I’ve been mostly working on my research project since then. For those who don’t know – I am working on a project connected to Silene acaulis, a moss cushion plant that we are not growing in the Polar Garden, because it grows on its own outside in the field. This work involves many hours in my room and in the library, working with the statistical data managing program R and daily pictures of different cushions. I am mainly annotating (and thereby counting) flowers. It is the first time I’m doing research in a serious setting and it is a nice feeling being responsible for the tasks I do in connection to the desired outcome. Even though, when being stuck it can be frustrating, but sometimes it is very much worth the final outcry-”I got it!”- inside the quiet zone of the library…
So far, my biggest challenge up here on Svalbard is to deal with the very much triggered FoMo – Fear of Missing out. Connected to the fact of being in charge of time management for almost all my tasks this is challenging. But I am grateful for these challenges, as they are real but still in a very accepting setting of fellow students, supervisors, and my colleagues at the Polar Permaculture.
The Polar Permaculture as a company is going to change a lot, I’m curious in what way. I got the possibility to take part in a workshop for the Folkehøyskole, a very practical oriented after-high school class from Norway. The different stations were interesting, also for myself. It is the first workshop of this kind and for my part it was a lot of fun talking to all those different people from all around Norway (and Sweden). I taught them how and why to grow microgreens and we talked about (non-)sustainable life in the Arctic as well as future study plans. I felt a little proud being able to be able to do all it in Norwegian! One other part of the workshop series was an introduction into food that is local Arctic/Tundra food like cloudberry, reindeer liver, mushrooms with algae and lingonberry jam. From this perspective – why does the polar garden even exist? Couldn’t we all live on these tasty AND local arctic grown fruits? But here the arctic, generally slow growing terrestrial ecosystems come in, they couldn’t sustain all the inhabitants of Svalbard (~3000) – to say nothing about all the touristic activities.
I enjoyed the work with the different groups surprisingly much – despite my general nervousness when talking in front of more than 4 people! I’m looking forward to workshops of a similar kind.

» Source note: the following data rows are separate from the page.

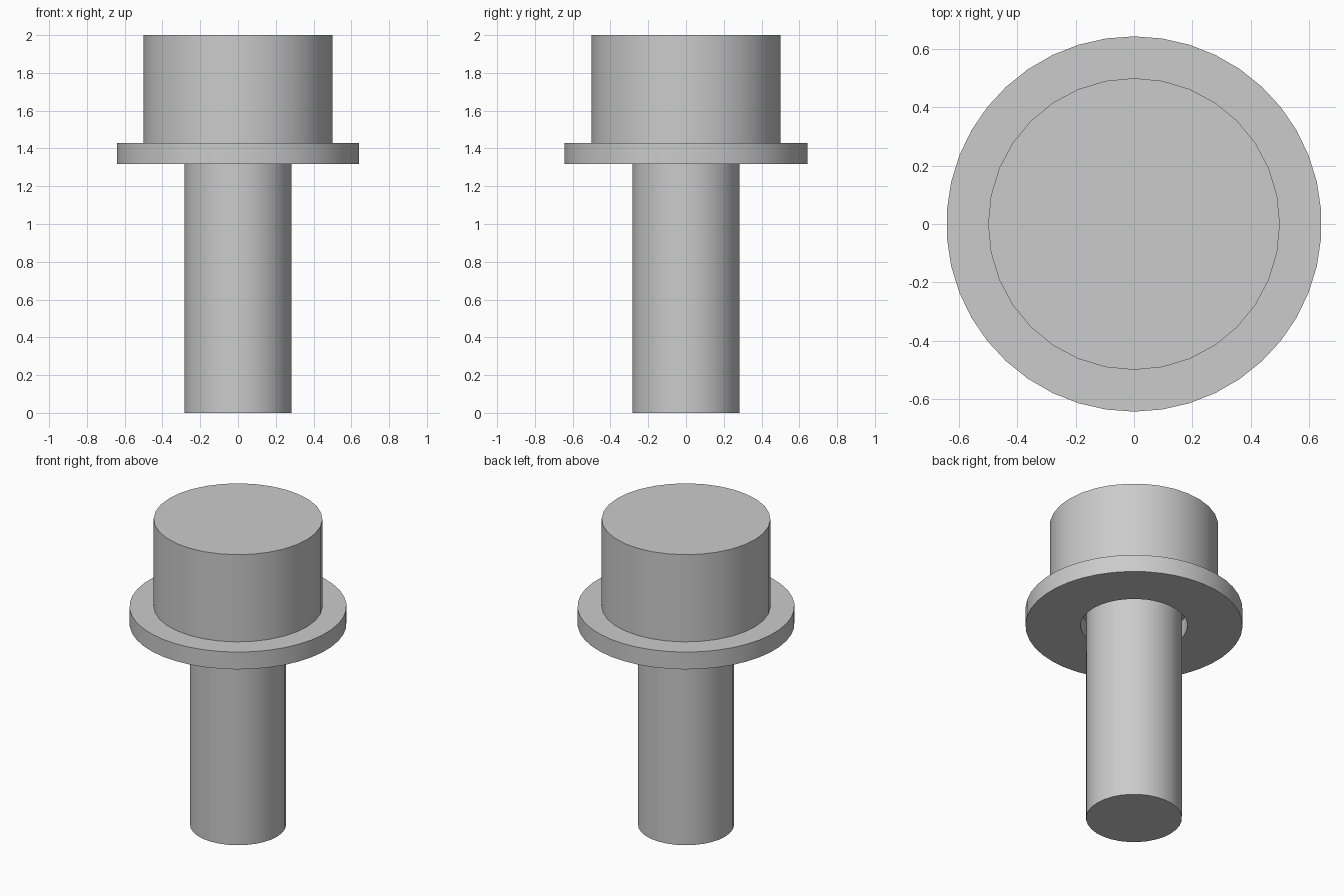
import bpy
import bmesh
from math import pi, radians
from mathutils import Matrix

default = bpy.data.objects.get("Cube")
if default:
    bpy.data.objects.remove(default, do_unlink=True)

steel = bpy.data.materials.new("light grey steel")
steel.use_nodes = True
colour = (0.6, 0.6, 0.6, 1)
steel.diffuse_color = colour
steel.node_tree.nodes["Principled BSDF"].inputs["Base Color"].default_value = colour


def finish(name, bm):
    """Turn a bmesh into a smooth-sided object with sharp rims."""
    bmesh.ops.recalc_face_normals(bm, faces=bm.faces)
    mesh = bpy.data.meshes.new(name)
    bm.to_mesh(mesh)
    bm.free()
    mesh.materials.append(steel)
    obj = bpy.data.objects.new(name, mesh)
    bpy.context.collection.objects.link(obj)
    bpy.ops.object.select_all(action="DESELECT")
    obj.select_set(True)
    bpy.context.view_layer.objects.active = obj
    bpy.ops.object.shade_smooth_by_angle(angle=radians(30))


def cylinder(name, radius, bottom, top, sides=32):
    bm = bmesh.new()
    bmesh.ops.create_cone(bm, cap_ends=True, segments=sides, radius1=radius, radius2=radius,
                          depth=top - bottom, matrix=Matrix.Translation((0, 0, (bottom + top) / 2)))
    finish(name, bm)


def ring(name, inner, outer, bottom, top, sides=42):
    """Spin a rectangular section around z."""
    bm = bmesh.new()
    corners = [(inner, bottom), (outer, bottom), (outer, top), (inner, top)]
    verts = [bm.verts.new((0, r, z)) for r, z in corners]
    edges = [bm.edges.new((verts[i], verts[i - 1])) for i in range(len(verts))]
    bmesh.ops.spin(bm, geom=verts + edges, cent=(0, 0, 0), axis=(0, 0, 1),
                   angle=2 * pi, steps=sides, use_merge=True)
    bmesh.ops.remove_doubles(bm, verts=bm.verts, dist=0.0001)
    finish(name, bm)


SEAT = 1.43  # underside of the head, resting on the washer
cylinder("bolt_shank", 0.284, 0, SEAT)
cylinder("bolt_head", 0.5, SEAT, 2)
ring("washer", 0.317, 0.643, 1.317, SEAT)
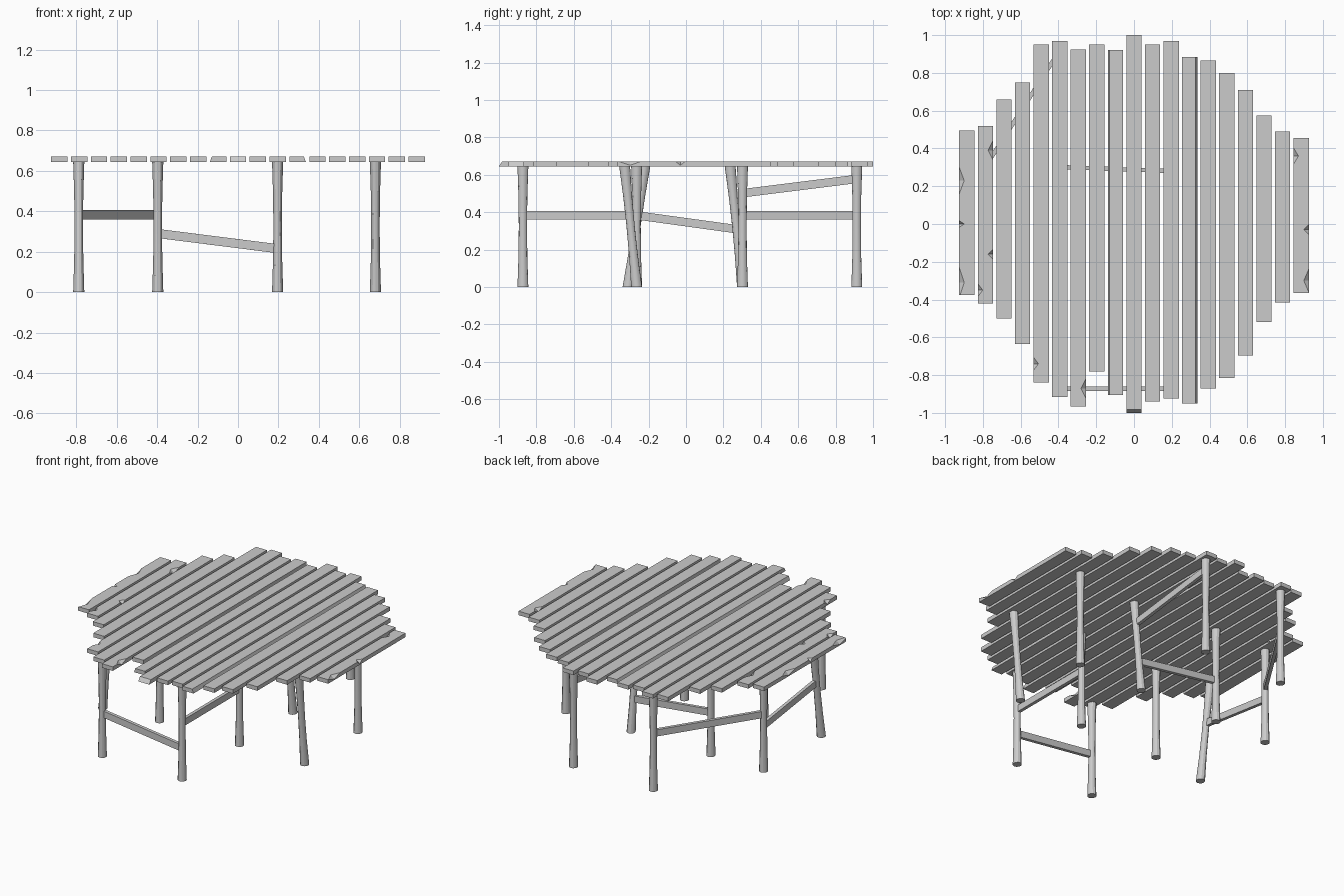
import bpy, bmesh
from mathutils import Vector

cube = bpy.data.objects.get("Cube")
if cube:
    bpy.data.objects.remove(cube, do_unlink=True)

wood = bpy.data.materials.new("grey_wood")
wood.use_nodes = True
GREY = (0.6, 0.6, 0.6, 1)
wood.diffuse_color = GREY
wood.node_tree.nodes["Principled BSDF"].inputs["Base Color"].default_value = GREY

TOP, UNDER = 0.672, 0.645
PLANK_W, PITCH = 0.081, 0.0983


def to_object(name, bm):
    bmesh.ops.recalc_face_normals(bm, faces=bm.faces)
    mesh = bpy.data.meshes.new(name)
    bm.to_mesh(mesh)
    bm.free()
    mesh.materials.append(wood)
    obj = bpy.data.objects.new(name, mesh)
    bpy.context.collection.objects.link(obj)
    return obj


def select(obj):
    bpy.ops.object.select_all(action='DESELECT')
    obj.select_set(True)
    bpy.context.view_layer.objects.active = obj


# Plank: a box whose upper edges may slope inward
def plank(name, x, y0, y1, left=0, right=0, front=0):
    bm = bmesh.new()
    bmesh.ops.create_cube(bm, size=1)
    for v in bm.verts:
        upper = v.co.z > 0
        shift = (left if v.co.x < 0 else -right) if upper else 0
        end = front if upper and v.co.y < 0 else 0
        v.co = (x + v.co.x * PLANK_W + shift,
                (y1 if v.co.y > 0 else y0) + end,
                TOP if upper else UNDER)
    return to_object(name, bm)


# Splintered notch in the upper edge of a plank
def chip(obj, x, y, rx, ry):
    bm = bmesh.new()
    for axis, r in enumerate((rx, ry, 0.024)):
        for sign in (-1, 1):
            p = Vector((x, y, TOP + 0.003))
            p[axis] += sign * r
            bm.verts.new(p)
    bmesh.ops.convex_hull(bm, input=bm.verts)
    cutter = to_object("chip_cutter", bm)
    cutter.hide_render = True
    mod = obj.modifiers.new("chip", 'BOOLEAN')
    mod.operation = 'DIFFERENCE'
    mod.solver = 'EXACT'
    mod.object = cutter
    select(obj)
    bpy.ops.object.modifier_apply(modifier=mod.name)
    bpy.data.objects.remove(cutter, do_unlink=True)


# Round leg with a slim waist, leaning between its foot and its top
def leg(name, x, y_foot, y_top):
    bm = bmesh.new()
    rings = []
    bmesh.ops.create_cone(bm, cap_ends=True, segments=12, radius1=1, radius2=1, depth=1)
    sides = [e for e in bm.edges if abs(e.verts[0].co.z - e.verts[1].co.z) > 0.5]
    bmesh.ops.subdivide_edges(bm, edges=sides, cuts=3)
    for v in bm.verts:
        t = v.co.z + 0.5
        r = 0.022 + 0.007 * min(1, (2 * t - 1) ** 2)
        v.co = (x + v.co.x * r * 0.95,
                y_foot + (y_top - y_foot) * t + v.co.y * r,
                t * UNDER)
    obj = to_object(name, bm)
    select(obj)
    bpy.ops.object.shade_smooth_by_angle()


# Flat brace between two points, with upright ends
def brace(name, a, b):
    a, b = Vector(a), Vector(b)
    across = (b - a).cross(Vector((0, 0, 1))).normalized()
    bm = bmesh.new()
    bmesh.ops.create_cube(bm, size=1)
    for v in bm.verts:
        c = v.co.copy()
        v.co = a.lerp(b, c.x + 0.5) + across * c.y * 0.022 + Vector((0, 0, c.z * 0.045))
    to_object(name, bm)


# Table top: front and back ends of each plank, from -x to +x
ends = [(-.375, .495), (-.42, .52), (-.50, .66), (-.635, .75), (-.84, .95),
        (-.915, .97), (-.965, .925), (-.78, .95), (-.905, .92), (-1, 1),
        (-.94, .95), (-.925, .97), (-.95, .885), (-.87, .865), (-.815, .80),
        (-.695, .71), (-.52, .575), (-.415, .49), (-.365, .455)]
slopes = {8: dict(left=0.01), 9: dict(front=0.018), 12: dict(right=0.01)}
planks = [plank(f"plank_{i + 1}", (i - 9) * PITCH, y0, y1, **slopes.get(i, {}))
          for i, (y0, y1) in enumerate(ends)]

# Worn edges: plank index, side, y, length
chips = [(0, -1, .23, .08), (0, -1, 0, .02), (0, -1, -.31, .09),
         (1, 1, .39, .06), (1, 1, -.16, .03), (1, -1, -.35, .04),
         (4, -1, -.74, .04), (6, 1, -.87, .06),
         (18, 1, -.03, .03), (18, 1, -.3, .07), (18, -1, .36, .05)]
for i, side, y, length in chips:
    chip(planks[i], (i - 9) * PITCH + side * PLANK_W / 2, y, 0.03, length)

# Legs: columns in x, rows in y, a few of them leaning
XA, XB, XC, XD = -0.788, -0.397, 0.196, 0.68
Y1, Y2, Y3, Y4 = -0.872, -0.264, 0.302, 0.913
lean = {(XA, Y2): (-.31, -.22), (XD, Y2): (Y2, -.328), (XC, Y3): (Y3, .236)}
for x in (XA, XB, XC, XD):
    for y in (Y1, Y2, Y3, Y4):
        if x in (XA, XD) and y in (Y1, Y4):
            continue
        foot, top = lean.get((x, y), (y, y))
        leg("leg", x, foot, top)

# Braces
brace("front_brace", (XB, Y1, .29), (XC, Y1, .215))
brace("middle_brace", (XB, Y3, .29), (XC, .28, .215))
brace("front_side_brace", (XC, Y1, .383), (XC, Y2, .383))
brace("back_side_brace", (XC, .25, .495), (XC, Y4, .578))
brace("outer_brace", (XA, Y2, .383), (XA, Y3, .305))
brace("corner_brace", (XA, Y3, .383), (XB, Y4, .383))
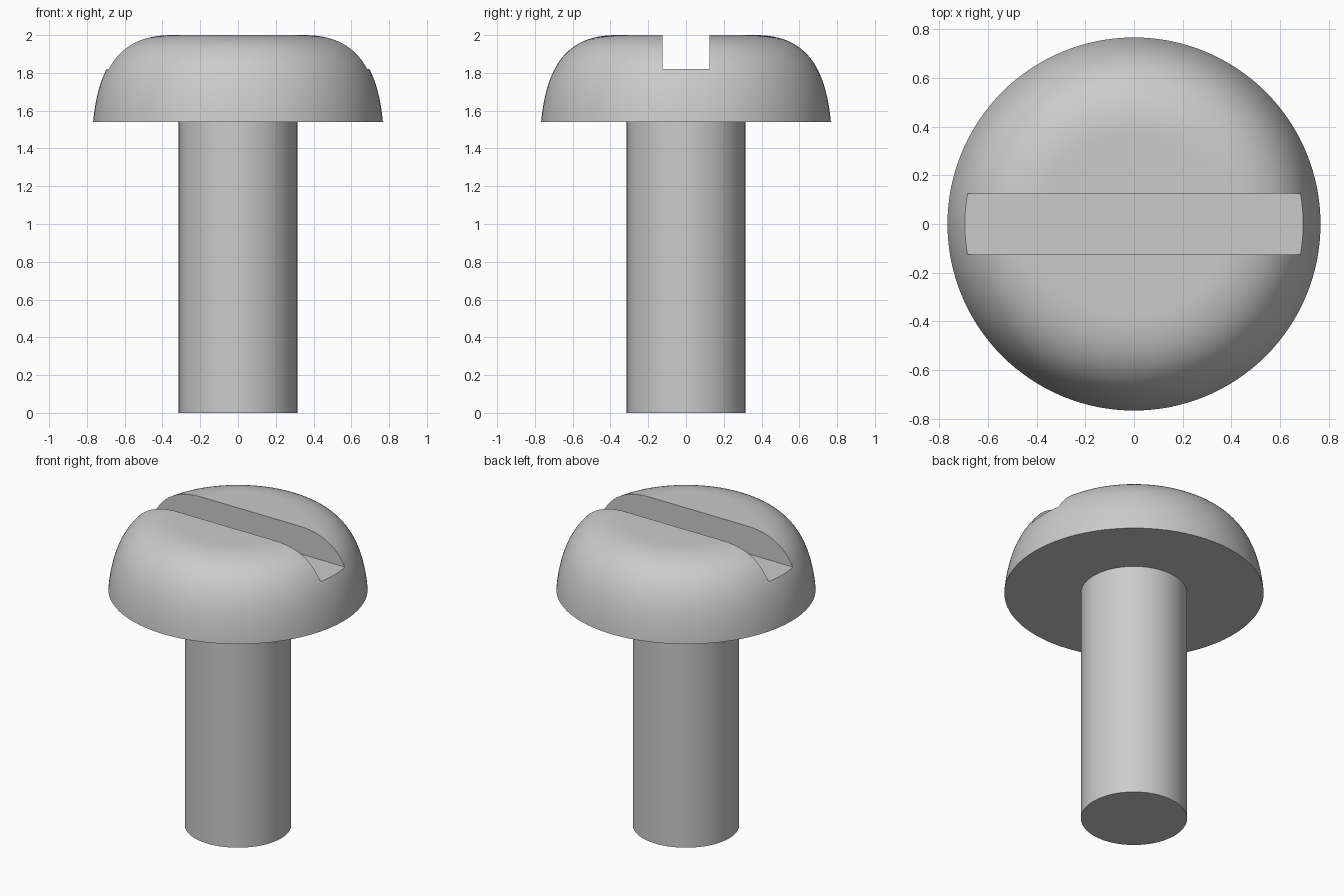
import bpy, bmesh
from math import cos, sin, tau, radians

if "Cube" in bpy.data.objects:
    bpy.data.objects.remove(bpy.data.objects["Cube"])

SIDES = 128


def bezier(p0, p1, p2, p3, steps):
    pts = []
    for i in range(steps + 1):
        t = i / steps
        w = ((1 - t) ** 3, 3 * t * (1 - t) ** 2, 3 * t * t * (1 - t), t ** 3)
        pts.append(tuple(sum(k * p[a] for k, p in zip(w, (p0, p1, p2, p3))) for a in (0, 1)))
    return pts


def lathe(name, profile):
    """Revolve (radius, z) points around z and cap both ends."""
    bm = bmesh.new()
    rings = [[bm.verts.new((r * cos(tau * i / SIDES), r * sin(tau * i / SIDES), z))
              for i in range(SIDES)] for r, z in profile]
    for a, b in zip(rings, rings[1:]):
        for i in range(SIDES):
            j = (i + 1) % SIDES
            bm.faces.new((a[i], a[j], b[j], b[i]))
    bm.faces.new(rings[0][::-1])
    bm.faces.new(rings[-1])
    mesh = bpy.data.meshes.new(name)
    bm.to_mesh(mesh)
    bm.free()
    obj = bpy.data.objects.new(name, mesh)
    bpy.context.collection.objects.link(obj)
    return obj


# Screw body: straight shank, flat underside, domed head
dome = bezier((0.767, 1.54), (0.74, 1.83), (0.635, 2.0), (0.37, 2.0), 24)
screw = lathe("screw", [(0.314, 0), (0.314, 1.54)] + dome)

# Driver slot cutter running along x
bpy.ops.mesh.primitive_cube_add(size=1, location=(0, 0, 2.02))
slot = bpy.context.object
slot.name = "slot_cutter"
slot.scale = (2, 0.25, 0.4)
slot.hide_render = True

# Cut the slot
cut = screw.modifiers.new("slot", 'BOOLEAN')
cut.operation = 'DIFFERENCE'
cut.solver = 'EXACT'
cut.object = slot
bpy.ops.object.select_all(action='DESELECT')
screw.select_set(True)
bpy.context.view_layer.objects.active = screw
bpy.ops.object.modifier_apply(modifier=cut.name)
bpy.data.objects.remove(slot, do_unlink=True)

# Smooth shading with sharp edges kept
bpy.ops.object.shade_smooth_by_angle(angle=radians(30))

The next time you’re going to hear from me, the sun will have stopped setting here!
Until then, stay safe!